Service here is incredibly friendly, occasionally haphazard, sometimes fast and sometimes not. On the floor, there's a wonderful ignorance of anything like timing or flights. The food comes when the food comes off the grill -- rare steaks quick, well steaks slow, a sweet fruit boba drink in its disposable plastic cup with heat-sealed plastic cover and special pointy straw a minute after you order, a rocket-fuel Vietnamese slow-drip coffee made with Café Du Monde and sweetened condensed milk halfway through dinner.
The food isn't fancy, isn't pretty, isn't designed in any artificial, insincere way. Instead, the menu offers simple kicks for simple tastes. The entrees are mostly steaks -- from a 22-ounce porterhouse for fifteen bucks to a nine-ounce strip loin for less than $10 -- and all choice cut, the favored grade of homemaking moms, of supermarket butcher's counters and bargain meat shoppers. Although some pedantic beef sticklers (like me when I'm in a more feisty mood) might tell you that there's nothing in the world quite like a properly dry-aged, prime-grade ribeye, I also say there's nothing quite like a $12 choice T-bone for reminding you of what steaks used to taste like before anyone knew anything about steaks -- what they tasted like coming off Dad's backyard grill.
Sure, the steaks can be tough. They've got some gristle, some unmarbled fat, some connective tissue. But they truly taste like steak -- like beef and blood and char -- unlike those killer USDA prime beauties, which often (especially in the filet and loin cuts) eat like marshmallows soaked in salt brine. Refinement can be good, but it doesn't always taste good. And at Cowbobas, refinement isn't even an option once you start hacking away at a beautifully black-and-blue pound of cow, fresh from the grill, tasting so subtly yet totally different from one side of the bone to the other, from the rind to the point.

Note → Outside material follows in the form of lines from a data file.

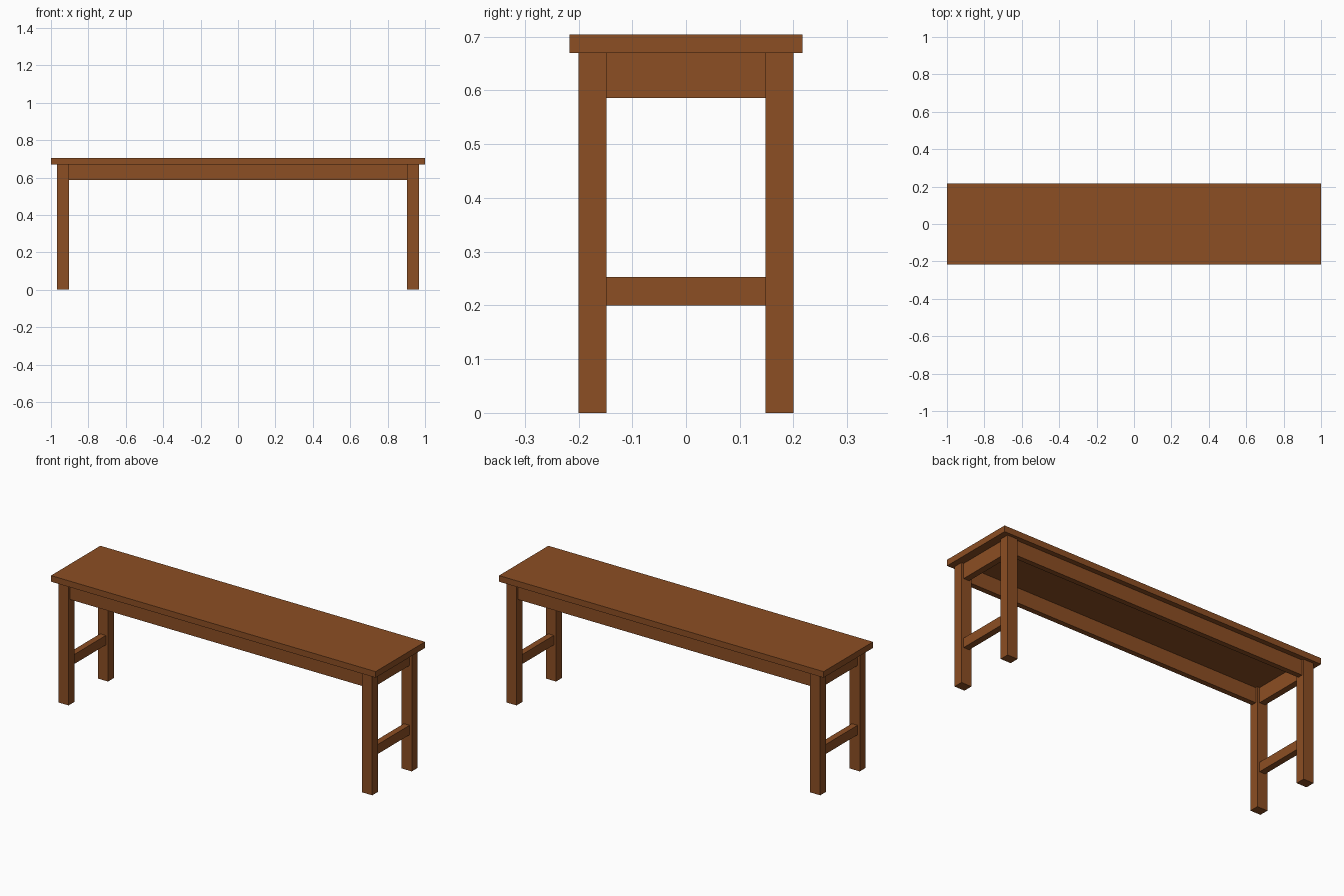
import bpy

if "Cube" in bpy.data.objects:
    bpy.data.objects.remove(bpy.data.objects["Cube"])

wood = bpy.data.materials.new("brown wood")
wood.diffuse_color = (0.262, 0.077, 0.017, 1)
wood.use_nodes = True
wood.node_tree.nodes["Principled BSDF"].inputs["Base Color"].default_value = wood.diffuse_color


def box(name, x, y, z):
    """Box spanning the given (min, max) ranges."""
    bpy.ops.mesh.primitive_cube_add(size=1, location=[sum(r) / 2 for r in (x, y, z)])
    ob = bpy.context.object
    ob.name = name
    ob.scale = [r[1] - r[0] for r in (x, y, z)]
    bpy.ops.object.transform_apply(location=False, rotation=False, scale=True)
    ob.data.materials.append(wood)
    return ob


def span(sign, inner, outer):
    return tuple(sorted((sign * inner, sign * outer)))


# Seat plank
box("seat", (-1, 1), (-0.217, 0.217), (0.67, 0.704))

for sx, side in ((-1, "left"), (1, "right")):
    # Corner legs
    for sy, end in ((-1, "front"), (1, "back")):
        box(f"{end}_{side}_leg", span(sx, 0.904, 0.967), span(sy, 0.148, 0.2), (0, 0.67))
    # Short apron and low stretcher between each pair of legs
    box(f"{side}_apron", span(sx, 0.918, 0.953), (-0.148, 0.148), (0.586, 0.67))
    box(f"{side}_stretcher", span(sx, 0.918, 0.953), (-0.148, 0.148), (0.2, 0.253))

# Long aprons under the seat
for sy, end in ((-1, "front"), (1, "back")):
    box(f"{end}_apron", (-0.904, 0.904), span(sy, 0.16, 0.189), (0.586, 0.67))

The possible accompaniments are without pretension, too. Salads are iceberg with shredded carrot and dressing out of a bottle. Potatoes are baked, served either naked or with butter, with sour cream, with a whole lot of both. Prices are all-inclusive; no one's out to screw you by making you mortgage the ranch for a side of starch or creamed spinach. And, of course, there's steak sauce right on the table (Worcestershire, too), because steak sauce was designed for steaks like these. Don't be ashamed. Pour it on thick.
The owner, Michelle Wong, is here most days and most nights. So is her mother, Jenna. She may not wait on your table, but she'll stop by to make sure everything's all right, to see if you need anything. The Wongs are happy to chat about their place, never seeming to realize the strange juxtapositions they've created here. They initially conceived of Cowbobas as a low-end steakhouse because everyone likes steak, and everyone likes cheap steaks even more. And since Spanish is the primary language in this area, the Spanish translations are a given. But other neighbors want their boba, their durian and their milk tea, and the Wongs are pleased to provide it. They chose the location -- once a Wholly Guacamole, as ill-conceived a concept as Cowbobas is perfect -- because it was the location available, and its surroundings dictated the rest.
Although Cowbobas is not the best restaurant in Denver, it's a restaurant you could only find in Denver, and a good one doing a job that most restaurants never get credit for: feeding the home team, cheaply and dependably.
Still, a couple of robots wouldn't hurt. You know, just for a little atmosphere.